# What you should do:
Only an exact repetition of the lines from the one that holds "plate.select_set(True)" to the end of the records is wanted.

# Supplied material:
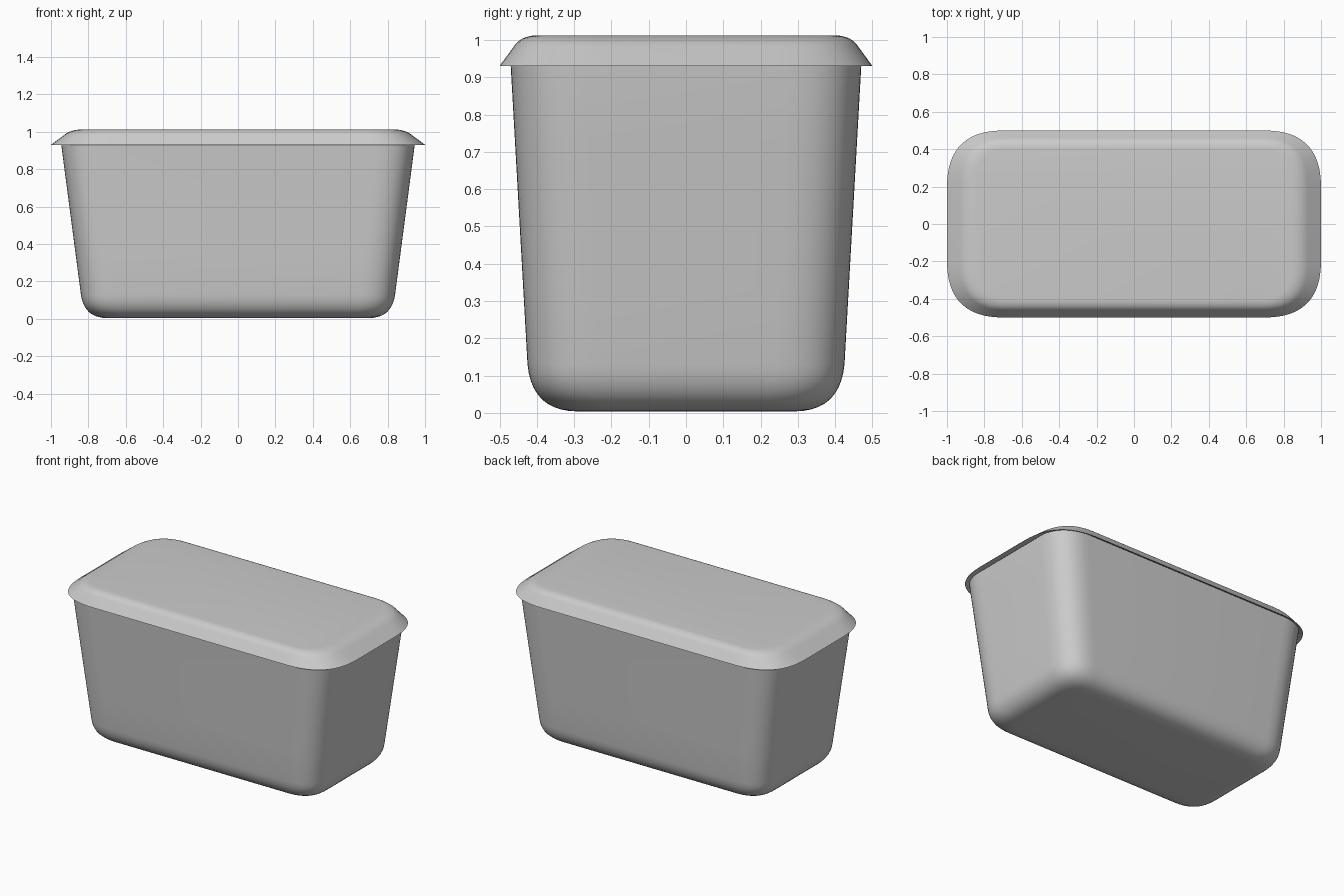
import bpy, bmesh, math

if "Cube" in bpy.data.objects:
    bpy.data.objects.remove(bpy.data.objects["Cube"])

grey = bpy.data.materials.new("plain grey")
grey.diffuse_color = (0.6, 0.6, 0.6, 1)
grey.use_nodes = True
grey.node_tree.nodes["Principled BSDF"].inputs["Base Color"].default_value = grey.diffuse_color


def bezier(a, b, c, n):
    """Points along a quadratic curve from a to c, pulled towards b."""
    return [tuple((1 - t) ** 2 * p + 2 * t * (1 - t) * q + t * t * r
                  for p, q, r in zip(a, b, c))
            for t in (i / n for i in range(n + 1))]


def ring(hx, hy, r, z, n=12):
    """Rounded rectangle with soft corners, counter-clockwise."""
    corner = bezier((hx, hy - r), (hx, hy), (hx - r, hy), n)
    pts = []
    for sx, sy in ((1, 1), (-1, 1), (-1, -1), (1, -1)):
        part = [(sx * x, sy * y, z) for x, y in corner]
        pts += part if sx * sy > 0 else part[::-1]
    return pts


def loft(name, sections, cap_first=False, cap_last=False):
    """Skin a stack of rounded rectangles given as (half x, half y, corner, z)."""
    bm = bmesh.new()
    rings = [[bm.verts.new(p) for p in ring(*s)] for s in sections]
    for lo, hi in zip(rings, rings[1:]):
        n = len(lo)
        for i in range(n):
            j = (i + 1) % n
            bm.faces.new((lo[i], lo[j], hi[j], hi[i]))
    if cap_first:
        bm.faces.new(rings[0][::-1])
    if cap_last:
        bm.faces.new(rings[-1])
    me = bpy.data.meshes.new(name)
    bm.to_mesh(me)
    bm.free()
    me.materials.append(grey)
    ob = bpy.data.objects.new(name, me)
    bpy.context.collection.objects.link(ob)
    bpy.ops.object.select_all(action='DESELECT')
    ob.select_set(True)
    bpy.context.view_layer.objects.active = ob
    bpy.ops.object.shade_smooth_by_angle(angle=math.radians(40))
    return ob


# Tapered tub with a soft bottom edge
tub = bezier((0.70, 0.29, 0.13, 0.004), (0.823, 0.413, 0.17, 0.004),
             (0.84, 0.425, 0.19, 0.13), 10)
tub += [(0.84 + 0.105 * t, 0.425 + 0.045 * t, 0.19 + 0.01 * t, 0.13 + 0.80 * t)
        for t in (0.25, 0.5, 0.75, 1.0)]
tub.append((0.946, 0.471, 0.20, 0.945))
loft("tub", tub, cap_first=True)

# Lid: thin lip folded under the rim, sloping flange, rounded flat top
lid = [(0.925, 0.455, 0.22, 0.957), (0.99, 0.494, 0.285, 0.931),
       (1.0, 0.5, 0.30, 0.93), (0.965, 0.481, 0.27, 0.956)]
lid += bezier((0.93, 0.462, 0.24, 0.982), (0.895, 0.444, 0.21, 1.01),
              (0.84, 0.405, 0.17, 1.012), 8)
loft("lid", lid, cap_last=True)
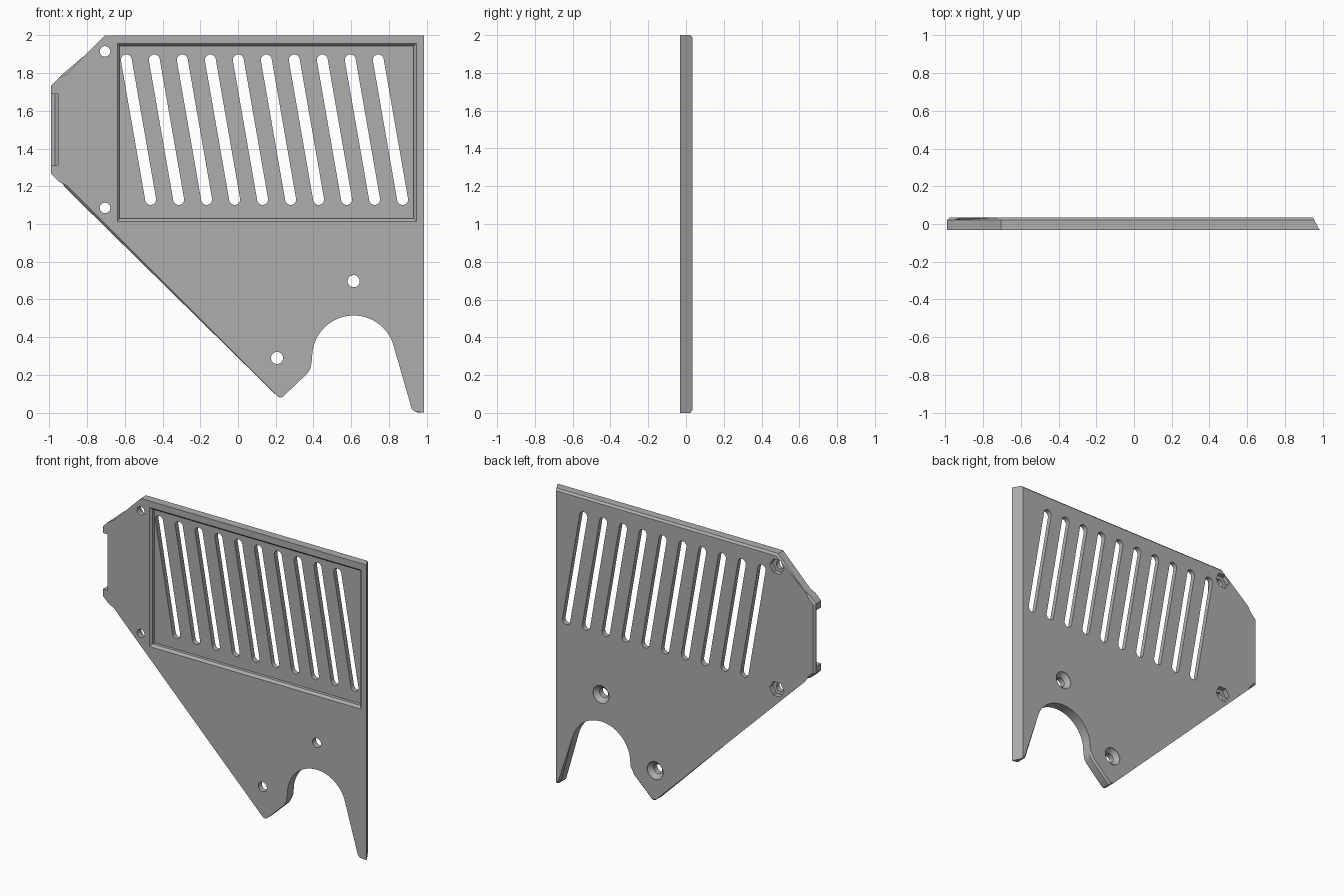
import bpy, bmesh
from math import sin, cos, pi, radians, atan2

if "Cube" in bpy.data.objects:
    bpy.data.objects.remove(bpy.data.objects["Cube"])

FRONT, BACK = -0.033, 0.035

grey = bpy.data.materials.new("plain_grey")
grey.diffuse_color = (0.42, 0.42, 0.42, 1)
grey.use_nodes = True
grey.node_tree.nodes["Principled BSDF"].inputs["Base Color"].default_value = grey.diffuse_color


def arc(cx, cz, r, a0, a1, n):
    """Points on an arc in the xz plane, angles in degrees."""
    return [(cx + r * cos(radians(a0 + (a1 - a0) * i / n)),
             cz + r * sin(radians(a0 + (a1 - a0) * i / n))) for i in range(n + 1)]


def circle(cx, cz, r, n=32):
    return arc(cx, cz, r, 0, 360, n)[:-1]


def rect(x0, x1, z0, z1):
    return [(x0, z0), (x1, z0), (x1, z1), (x0, z1)]


def loft(bm, layers):
    """Closed solid through matching outlines, each at its own depth y."""
    rings = [[bm.verts.new((x, y, z)) for x, z in pts] for pts, y in layers]
    n = len(rings[0])
    for a, b in zip(rings, rings[1:]):
        for i in range(n):
            j = (i + 1) % n
            bm.faces.new((a[i], a[j], b[j], b[i]))
    bm.faces.new(rings[0][::-1])
    bm.faces.new(rings[-1])
    return rings


def finish(bm, name):
    bmesh.ops.recalc_face_normals(bm, faces=bm.faces[:])
    me = bpy.data.meshes.new(name)
    bm.to_mesh(me)
    bm.free()
    me.materials.append(grey)
    ob = bpy.data.objects.new(name, me)
    bpy.context.collection.objects.link(ob)
    return ob


# Side plate outline: top edge, latch end, long diagonal, tip, wheel arch, leg
outline = [(0.985, 2.0), (-0.705, 2.0), (-0.91, 1.795), (-0.95, 1.775), (-0.99, 1.735),
           (-0.99, 1.265), (-0.95, 1.225), (-0.91, 1.205), (0.2, 0.095), (0.213, 0.084),
           (0.226, 0.08), (0.24, 0.086), (0.37, 0.21), (0.384, 0.235), (0.39, 0.265)]
outline += arc(0.613, 0.295, 0.22, 180, 15, 32)
outline += [(0.921, 0.02), (0.936, 0.006), (0.985, 0.0)]
slanted = [(x - 0.037 if x > 0.97 else x, z) for x, z in outline]

bm = bmesh.new()
rings = loft(bm, [(outline, FRONT), (slanted, BACK)])
# Chamfer the rear rim, except along the slanted straight side
back = set(rings[1])
rim = [e for e in bm.edges if all(v in back for v in e.verts)
       and not all(v.co.x > 0.94 for v in e.verts)]
bmesh.ops.bevel(bm, geom=rim, offset=0.013, segments=1, affect='EDGES', clamp_overlap=True)
plate = finish(bm, "side_plate")

# Cutters: panel recess, latch notch and screw holes
bm = bmesh.new()
loft(bm, [(rect(-0.64, 0.946, 1.014, 1.956), FRONT - 0.01),
          (rect(-0.64, 0.946, 1.014, 1.956), FRONT),
          (rect(-0.627, 0.930, 1.030, 1.943), FRONT + 0.014),
          (rect(-0.627, 0.930, 1.030, 1.943), FRONT + 0.035)])
loft(bm, [(rect(-1.1, -0.953, 1.31, 1.69), FRONT - 0.01),
          (rect(-1.1, -0.953, 1.31, 1.69), 0.0),
          (rect(-1.1, -0.970, 1.31, 1.69), 0.015)])
for z in (1.915, 1.085):                       # hexagonal nut pockets
    loft(bm, [(circle(-0.705, z, 0.028, 30), -0.1), (circle(-0.705, z, 0.028, 30), 0.0),
              ([(-0.705 + 0.054 * cos(pi / 15 * i) / cos((i % 5 - 2.5) * pi / 15) * cos(pi / 6),
                 z + 0.054 * sin(pi / 15 * i) / cos((i % 5 - 2.5) * pi / 15) * cos(pi / 6))
                for i in range(30)], 0.001),
              ([(-0.705 + 0.054 * cos(pi / 15 * i) / cos((i % 5 - 2.5) * pi / 15) * cos(pi / 6),
                 z + 0.054 * sin(pi / 15 * i) / cos((i % 5 - 2.5) * pi / 15) * cos(pi / 6))
                for i in range(30)], 0.1)])
for x, z in ((0.613, 0.697), (0.207, 0.29)):   # countersunk holes
    loft(bm, [(circle(x, z, 0.032), -0.1), (circle(x, z, 0.032), 0.005),
              (circle(x, z, 0.06), BACK - 0.003), (circle(x, z, 0.06), 0.1)])
pockets = finish(bm, "pocket_cutter")

# Cutters: ten slanted ventilation slots with round ends
bm = bmesh.new()
for i in range(10):
    x = -0.592 + i * 0.1484
    top, low = (x, 1.87), (x + 0.129, 1.13)
    tilt = atan2(0.129, 0.74) * 180 / pi
    pts = arc(*top, 0.029, tilt, tilt + 180, 12) + arc(*low, 0.029, tilt + 180, tilt + 360, 12)
    loft(bm, [(pts, -0.1), (pts, 0.1)])
slots = finish(bm, "slot_cutter")

# Cut, then remove the helpers
bpy.context.view_layer.objects.active = plate
plate.select_set(True)
for cutter in (pockets, slots):
    cutter.hide_render = True
    mod = plate.modifiers.new("cut", 'BOOLEAN')
    mod.operation, mod.solver, mod.object = 'DIFFERENCE', 'EXACT', cutter
    bpy.ops.object.modifier_apply(modifier=mod.name)
    bpy.data.objects.remove(cutter)

bpy.ops.object.shade_smooth_by_angle(angle=radians(25))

# Completed task:
plate.select_set(True)
for cutter in (pockets, slots):
    cutter.hide_render = True
    mod = plate.modifiers.new("cut", 'BOOLEAN')
    mod.operation, mod.solver, mod.object = 'DIFFERENCE', 'EXACT', cutter
    bpy.ops.object.modifier_apply(modifier=mod.name)
    bpy.data.objects.remove(cutter)

bpy.ops.object.shade_smooth_by_angle(angle=radians(25))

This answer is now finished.